e-Texas Online, not in line.
null Home Events News Hearings Contact


Asset & Financial Management
Competitive Government
Education (K-16)
Environment/Natural Resources
Government Performance
Health Care & Human Services
Human Resource Management
  - Meetings
- Staff
- Related sites
- Recent legislation
- TPR recommendations
Legislative Advisory Group
Local Government Empowerment
Public Safety & Corrections
Regulatory Reform


Window on State Government

Human Resource Management Task Force

Austin, May 24, 2000
Comptroller's Office Hears Human Resources Concerns in Austin

Mr. Barefield speaks.
State agencies need to adopt a marketing mind-set to successfully recruit and retain top flight employees, according to testimony at the May 24 e-Texas Human Resource Management Task Force hearing in Austin.

Laura Ayoub Keith, Task Force Commissioner

The long-term success of any organization depends on its employees, making human resource management an important factor for every state agency. Approximately 212 agencies and institutions of higher education report quarterly on full-time equivalent employees (FTEs). The State of Texas employs nearly 250,000 full-time state workers and about 70,000 part-time employees. Fifty-six percent of those employees work in state agencies, while 44 percent work at institutions of higher education.
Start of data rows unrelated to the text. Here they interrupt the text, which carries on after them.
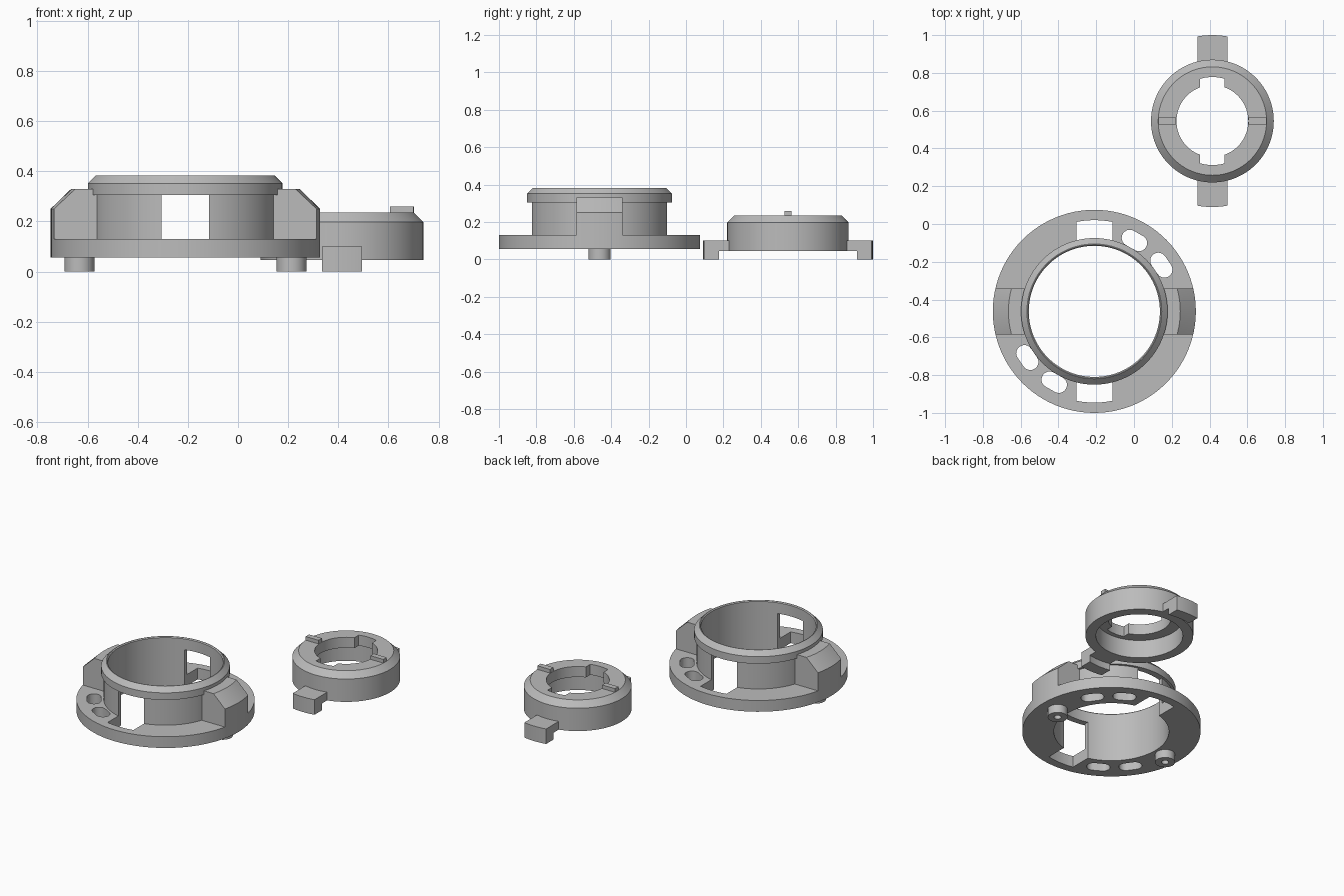
import bpy, bmesh, math
from mathutils import Matrix, Vector

if "Cube" in bpy.data.objects:
    bpy.data.objects.remove(bpy.data.objects["Cube"])

SEG = 96
BIG = (-0.21, -0.4625)     # mounting flange centre
SMALL = (0.415, 0.545)     # bayonet ring centre

grey = bpy.data.materials.new("plain_grey")
grey.diffuse_color = (0.5, 0.5, 0.5, 1)
grey.use_nodes = True
grey.node_tree.nodes["Principled BSDF"].inputs["Base Color"].default_value = grey.diffuse_color


def make(name, bm):
    bmesh.ops.recalc_face_normals(bm, faces=bm.faces)
    me = bpy.data.meshes.new(name)
    bm.to_mesh(me)
    bm.free()
    me.materials.append(grey)
    ob = bpy.data.objects.new(name, me)
    bpy.context.collection.objects.link(ob)
    return ob


def revolve(name, centre, profile):
    """Closed (radius, z) profile spun into a ring."""
    bm = bmesh.new()
    rings = []
    for i in range(SEG):
        a = 2 * math.pi * i / SEG
        rings.append([bm.verts.new((centre[0] + r * math.cos(a),
                                    centre[1] + r * math.sin(a), z)) for r, z in profile])
    n = len(profile)
    for i in range(SEG):
        p, q = rings[i], rings[(i + 1) % SEG]
        for j in range(n):
            k = (j + 1) % n
            bm.faces.new((p[j], q[j], q[k], p[k]))
    return make(name, bm)


def prism(name, points, z0, z1):
    """Outline extruded upward."""
    bm = bmesh.new()
    face = bm.faces.new([bm.verts.new((x, y, z0)) for x, y in points])
    top = bmesh.ops.extrude_face_region(bm, geom=[face])["geom"]
    bmesh.ops.translate(bm, vec=(0, 0, z1 - z0),
                        verts=[v for v in top if isinstance(v, bmesh.types.BMVert)])
    return make(name, bm)


def slab(centre, hx, hy, z0=-0.5, z1=1.0):
    x, y = centre
    return prism("slab", [(x - hx, y - hy), (x + hx, y - hy),
                          (x + hx, y + hy), (x - hx, y + hy)], z0, z1)


def circle(centre, r, n=32):
    return [(centre[0] + r * math.cos(2 * math.pi * i / n),
             centre[1] + r * math.sin(2 * math.pi * i / n)) for i in range(n)]


def boolean(ob, tool, op):
    m = ob.modifiers.new("cut", "BOOLEAN")
    m.operation, m.object, m.solver = op, tool, "EXACT"
    bpy.context.view_layer.objects.active = ob
    bpy.ops.object.modifier_apply(modifier=m.name)
    bpy.data.objects.remove(tool)
    return ob


def sector(name, centre, profile, hx, hy):
    """The opposite pair of ring pieces lying inside a slab."""
    return boolean(revolve(name, centre, profile), slab(centre, hx, hy), "INTERSECT")


# Flange with the upright collar and its bevelled rim
flange = revolve("flange_collar", BIG, [
    (0.347, 0.055), (0.5375, 0.055), (0.5375, 0.13), (0.373, 0.13), (0.373, 0.305),
    (0.388, 0.305), (0.388, 0.352), (0.357, 0.383), (0.353, 0.383), (0.347, 0.377)])

# Front and back windows running down through the flange
windows = sector("windows", BIG, [(0.3, 0.0), (0.483, 0.0), (0.483, 0.305), (0.3, 0.305)],
                 0.095, 1)
boolean(flange, windows, "DIFFERENCE")

# Rounded screw slots
for deg in (34.6, 60.5, 214.6, 240.5):
    a = math.radians(deg)
    pts = []
    for i in range(26):
        t = -math.pi / 2 + math.pi * (i % 13) / 12 + (math.pi if i > 12 else 0)
        along = (0.028 if i < 13 else -0.028) + 0.043 * math.cos(t)
        p = Matrix.Rotation(a, 2) @ Vector((0.431 - 0.043 * math.sin(t), along))
        pts.append((BIG[0] + p.x, BIG[1] + p.y))
    boolean(flange, prism("slot", pts, 0, 0.2), "DIFFERENCE")

# Side blocks with sloping shoulders
sector("side_blocks", BIG, [(0.36, 0.13), (0.5375, 0.13), (0.5375, 0.25),
                            (0.455, 0.33), (0.36, 0.33)], 1, 0.122)

# Hollow locating pegs under the flange
for side in (-1, 1):
    c = (BIG[0] + side * 0.423, BIG[1])
    peg = prism("locating_peg", circle(c, 0.06), 0, 0.055)
    boolean(peg, prism("hole", circle(c, 0.022), -0.1, 0.2), "DIFFERENCE")
    boolean(flange, prism("hole", circle(c, 0.022), -0.1, 0.11), "DIFFERENCE")

# Bayonet ring: outer wall with a thick top plate, hollow below
ring = revolve("bayonet_ring", SMALL, [
    (0.262, 0.045), (0.325, 0.045), (0.325, 0.197), (0.287, 0.235),
    (0.19, 0.235), (0.19, 0.165), (0.262, 0.165)])
notches = sector("notches", SMALL, [(0.1, 0.1), (0.233, 0.1), (0.233, 0.3), (0.1, 0.3)],
                 0.065, 1)
boolean(ring, notches, "DIFFERENCE")

# Thin radial ribs on the plate
sector("ribs", SMALL, [(0.192, 0.22), (0.286, 0.22), (0.286, 0.259), (0.192, 0.259)],
       1, 0.018)

# Hooked tabs, front and back
sector("hooked_tabs", SMALL, [(0.3, 0.045), (0.378, 0.045), (0.378, 0.0), (0.455, 0.0),
                              (0.455, 0.1), (0.3, 0.1)], 0.08, 1)

# Smooth round surfaces, crisp edges
for ob in bpy.context.scene.objects:
    ob.select_set(True)
bpy.context.view_layer.objects.active = flange
bpy.ops.object.shade_smooth_by_angle(angle=math.radians(25))
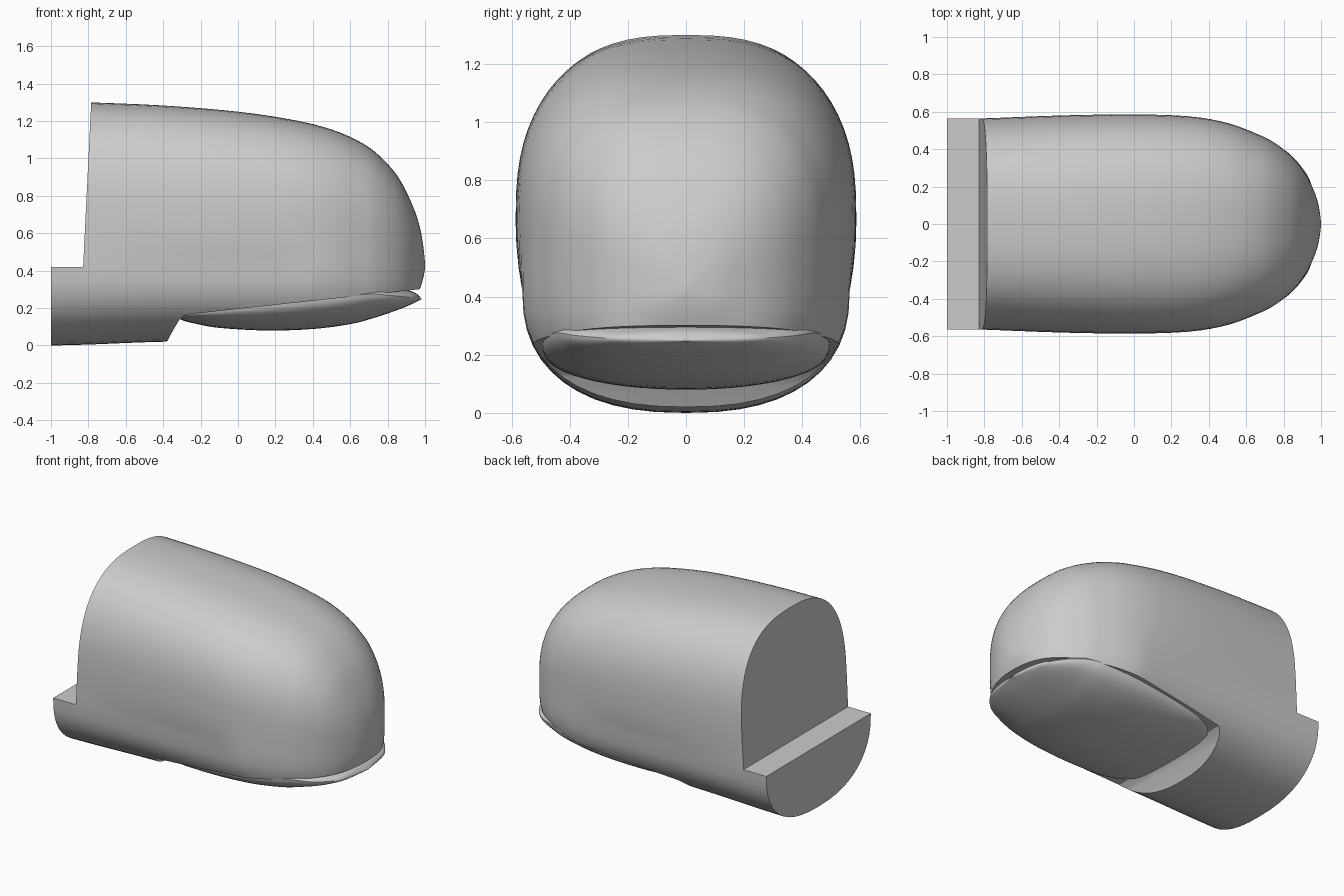
import bpy, bmesh, math

cube = bpy.data.objects.get("Cube")
if cube:
    bpy.data.objects.remove(cube, do_unlink=True)

grey = bpy.data.materials.new("plain_grey")
grey.use_nodes = True
grey.diffuse_color = (0.6, 0.6, 0.6, 1)
grey.node_tree.nodes["Principled BSDF"].inputs["Base Color"].default_value = (0.6, 0.6, 0.6, 1)


def make_object(name, bm):
    bmesh.ops.recalc_face_normals(bm, faces=bm.faces)
    mesh = bpy.data.meshes.new(name)
    bm.to_mesh(mesh)
    bm.free()
    mesh.materials.append(grey)
    ob = bpy.data.objects.new(name, mesh)
    bpy.context.collection.objects.link(ob)
    return ob


def resample(rows, steps):
    """Smooth spline through the stations."""
    out = []
    for i in range(len(rows) - 1):
        a, b, c, d = (rows[min(max(k, 0), len(rows) - 1)] for k in range(i - 1, i + 3))
        for s in range(steps):
            t = s / steps
            out.append([0.5 * (2*q + (r - p)*t + (2*p - 5*q + 4*r - u)*t*t + (3*q - p - 3*r + u)*t**3)
                        for p, q, r, u in zip(a, b, c, d)])
    return out + [list(rows[-1])]


def arc(w, h, n, steps):
    """Quarter superellipse from (w, 0) to (0, h)."""
    pts = []
    for i in range(steps + 1):
        a = math.pi / 2 * i / steps
        pts.append((w * max(math.cos(a), 0) ** (2 / n) if i < steps else 0.0, h * math.sin(a) ** (2 / n)))
    return pts


def loft(name, rows, section):
    """Skin mirrored half sections, listed from top centre to bottom centre."""
    bm = bmesh.new()
    rings = []
    for row in rows:
        half = section(*row)
        full = half + [(-y, z) for y, z in half[-2:0:-1]]
        rings.append([bm.verts.new((row[0], y, z)) for y, z in full])
    n = len(rings[0])
    for a, b in zip(rings, rings[1:]):
        for i in range(n):
            bm.faces.new((a[i], a[(i + 1) % n], b[(i + 1) % n], b[i]))
    bm.faces.new(rings[0])
    bm.faces.new(rings[-1])
    return make_object(name, bm)


def prism(name, profile):
    """Extrude an x-z profile across the full width."""
    bm = bmesh.new()
    face = bm.faces.new([bm.verts.new((x, -1, z)) for x, z in profile])
    ext = bmesh.ops.extrude_face_region(bm, geom=[face])
    bmesh.ops.translate(bm, vec=(0, 2, 0), verts=[v for v in ext["geom"] if isinstance(v, bmesh.types.BMVert)])
    return make_object(name, bm)


def cut(ob, cutter):
    mod = ob.modifiers.new("cut", 'BOOLEAN')
    mod.operation, mod.solver, mod.object = 'DIFFERENCE', 'EXACT', cutter
    bpy.context.view_layer.objects.active = ob
    bpy.ops.object.modifier_apply(modifier=mod.name)
    bpy.data.objects.remove(cutter, do_unlink=True)


# Shell: x, top, half width, bottom, height of widest point
SEAM = 0.42
shell_rows = [
    (-1, 1.305, .563, 0, .62), (-.8, 1.30, .565, .005, .65), (-.4, 1.283, .58, .02, .66),
    (0, 1.25, .586, .02, .66), (.3, 1.205, .575, .02, .63), (.5, 1.155, .54, .02, .6),
    (.65, 1.09, .485, .03, .57), (.75, 1.02, .435, .05, .55), (.85, .91, .355, .09, .52),
    (.92, .78, .265, .15, .49), (.965, .66, .17, .28, .46), (.988, .55, .095, .35, .44),
    (1, .44, .01, .41, .43)]


def shell_section(x, top, w, bottom, mid):
    low_w = min(.563, w)
    upper = [(y, mid + z) for y, z in reversed(arc(w, top - mid, 2.65, 18))]
    wall = [(w + (low_w - w) * t * t, mid + (SEAM - mid) * t) for t in (.33, .67)]
    lower = [(y, SEAM - z) for y, z in arc(low_w, SEAM - bottom, 2.4, 12)]
    return upper + wall + lower


shell = loft("shell", resample(shell_rows, 4), shell_section)

# Step at the back and the recess underneath
cut(shell, prism("step_cutter", [(-1.2, SEAM), (-.828, SEAM), (-.78, 1.4), (-1.2, 1.4)]))
cut(shell, prism("recess_cutter", [(-.385, -.2), (-.385, .01), (-.345, .085), (-.315, .135), (-.28, .165),
                                   (1.1, .315), (1.1, -.2)]))

# Belly: x, rim height, half width, bottom
belly_rows = [
    (-.33, .168, .30, .155), (-.29, .168, .36, .132), (-.22, .176, .42, .115), (-.1, .189, .465, .094),
    (.15, .216, .49, .08), (.4, .243, .495, .088), (.6, .265, .475, .114), (.72, .275, .44, .145),
    (.82, .267, .385, .178), (.9, .259, .30, .208), (.95, .254, .205, .232), (.98, .25, .01, .247)]


def belly_section(x, rim, w, bottom):
    crown = [(y, rim + z) for y, z in reversed(arc(w, .13 * w, 2, 8))]
    return crown + [(y, rim - z) for y, z in arc(w, rim - bottom, 2.1, 14)[1:]]


belly = loft("belly", resample(belly_rows, 4), belly_section)

# Smooth skin with sharp cut edges
bpy.ops.object.select_all(action='DESELECT')
for ob in (shell, belly):
    ob.select_set(True)
bpy.context.view_layer.objects.active = shell
bpy.ops.object.shade_smooth_by_angle(angle=math.radians(30))
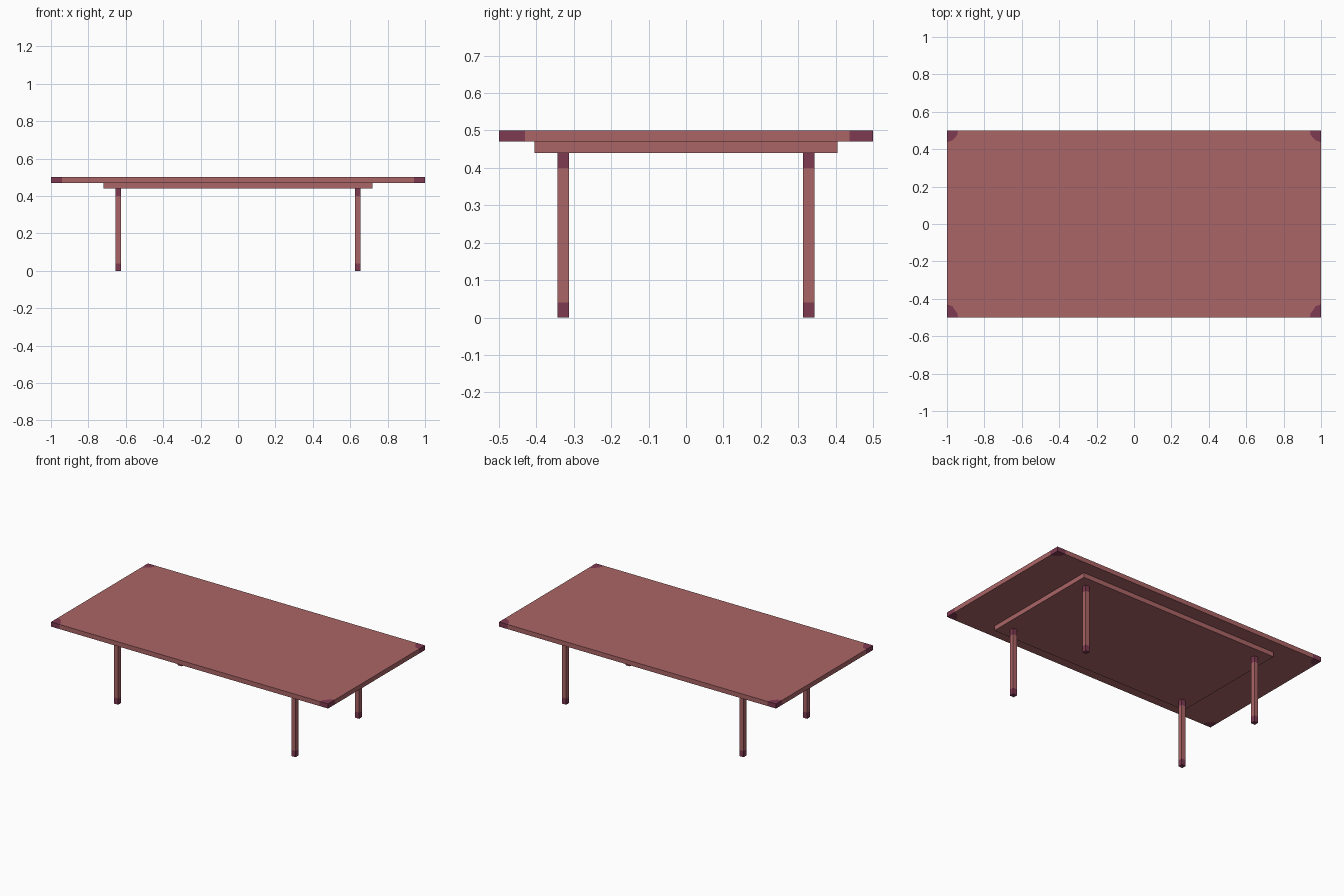
import bpy
import bmesh

if "Cube" in bpy.data.objects:
    bpy.data.objects.remove(bpy.data.objects["Cube"], do_unlink=True)


def material(name, rgb):
    mat = bpy.data.materials.new(name)
    mat.use_nodes = True
    mat.diffuse_color = (*rgb, 1)
    mat.node_tree.nodes["Principled BSDF"].inputs["Base Color"].default_value = (*rgb, 1)
    return mat


WOOD = material("rose wood", (0.41, 0.130, 0.136))
TRIM = material("dark plum trim", (0.212, 0.042, 0.083))


def add_object(name, bm, is_trim):
    """Turn a bmesh into an object, using the trim colour where is_trim(face centre) holds."""
    bmesh.ops.recalc_face_normals(bm, faces=bm.faces[:])
    for face in bm.faces:
        face.material_index = int(is_trim(face.calc_center_median()))
    mesh = bpy.data.meshes.new(name)
    bm.to_mesh(mesh)
    bm.free()
    mesh.materials.append(WOOD)
    mesh.materials.append(TRIM)
    obj = bpy.data.objects.new(name, mesh)
    bpy.context.collection.objects.link(obj)
    return obj


def box(centre, size):
    bm = bmesh.new()
    bmesh.ops.create_cube(bm, size=1)
    bmesh.ops.scale(bm, vec=size, verts=bm.verts[:])
    bmesh.ops.translate(bm, vec=centre, verts=bm.verts[:])
    return bm


# Tabletop: a slab whose four rounded corner pieces share edges with the main field
def tabletop(z0, z1):
    bm = bmesh.new()
    field = []
    for sx, sy in ((1, 1), (-1, 1), (-1, -1), (1, -1)):
        reach = 0.063 if sy > 0 else 0.07
        arc = [(1, 0.5 - reach), (0.97, 0.51 - reach), (0.957, 0.462),
               (0.945, 0.475), (0.94, 0.5)]
        verts = [bm.verts.new((sx * x, sy * y, z0)) for x, y in arc]
        corner = bm.verts.new((sx, sy * 0.5, z0))
        bm.faces.new(verts + [corner])
        field += verts if sx * sy > 0 else verts[::-1]
    bm.faces.new(field)
    # Close the slab with a top sheet and outer walls
    sheet = bm.faces[:]
    rim = [e for e in bm.edges if e.is_boundary]
    copy = bmesh.ops.duplicate(bm, geom=bm.verts[:] + bm.edges[:] + sheet)
    top = {v: copy["vert_map"][v] for e in rim for v in e.verts}
    for e in rim:
        a, b = e.verts
        bm.faces.new((a, b, top[b], top[a]))
    bmesh.ops.translate(bm, vec=(0, 0, z1 - z0),
                        verts=[g for g in copy["geom"] if isinstance(g, bmesh.types.BMVert)])
    return bm


add_object("tabletop", tabletop(0.47, 0.5), lambda c: abs(c.x) > 0.9 and abs(c.y) > 0.4)

# Panel under the top
add_object("under_panel", box((0, 0, 0.455), (1.44, 0.81, 0.03)), lambda c: False)

# Square legs with dark bands at both ends
for y_name, sy in (("front", -1), ("back", 1)):
    for x_name, sx in (("left", 1), ("right", -1)):
        leg = box((sx * 0.64, sy * 0.328, 0.22), (0.03, 0.03, 0.44))
        for z in (0.04, 0.40):
            bmesh.ops.bisect_plane(leg, geom=leg.verts[:] + leg.edges[:] + leg.faces[:],
                                   plane_co=(0, 0, z), plane_no=(0, 0, 1))
        add_object(f"{y_name}_{x_name}_leg", leg, lambda c: c.z < 0.04 or c.z > 0.40)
There was an 8 percent increase in FTEs in the past five years due to a nearly 50 percent increase at public safety and criminal justice agencies, an 11.1 percent increase at institutions of higher education, and a 12.5 percent decrease at health and human service agencies. The state's turnover rate for fiscal year 1998 was over 17 percent for full-time classified employees.

Salaries and benefits for all state employees are a large share of the state budget. The expenditures for state employees include salaries, insurance premiums, sick leave, vacation, retirement contributions, and longevity payments. During fiscal 1999 those costs were about $9.7 billion or 21.3 percent of total expenditures for the state.

Texas has a decentralized approach to managing its human resources. Each agency is responsible for its own policies and procedures for hiring, training, and retention efforts. Employment procedures differ from agency to agency and are greatly influenced by the number of employees in the agency—over 70 Texas state agencies have 100 or fewer employees.

The Human Resource Management Team will research all aspects of state employment, cull best practices from private companies and develop new ideas to improve employee morale and productivity. The team's integrated approach will be to address issues relating to total workforce planning and management, addressing the major components of Human Resource Management (HRM), including recruitment, retention, performance evaluation and compensation, benefits, training, the maturing workforce, and the effects on agencies of current laws and regulations concerning HRM/administration. Because the State Classification Plan is the foundation upon which state employment is based, the team will assess how its structure and administration affect various areas of human resource management, including recruitment and retention, compensation, performance evaluations, career ladders and professional development.

The use of technology will also be a focus for this team in order to increase capabilities for service delivery, to improve the administration of human resource programs already in place, and to identify ways to use technology in new ways.

An overall goal for this team is to help Texas create a more flexible workforce designed to meet the challenges and changing needs of the 21st century.

e-Texas is an initiative of Carole Keeton Rylander, Texas Comptroller of Public Accounts
Post Office Box 13528, Capitol Station
Austin, Texas

Privacy Policy
State of Texas Home Page Statewide Search from the Texas State Library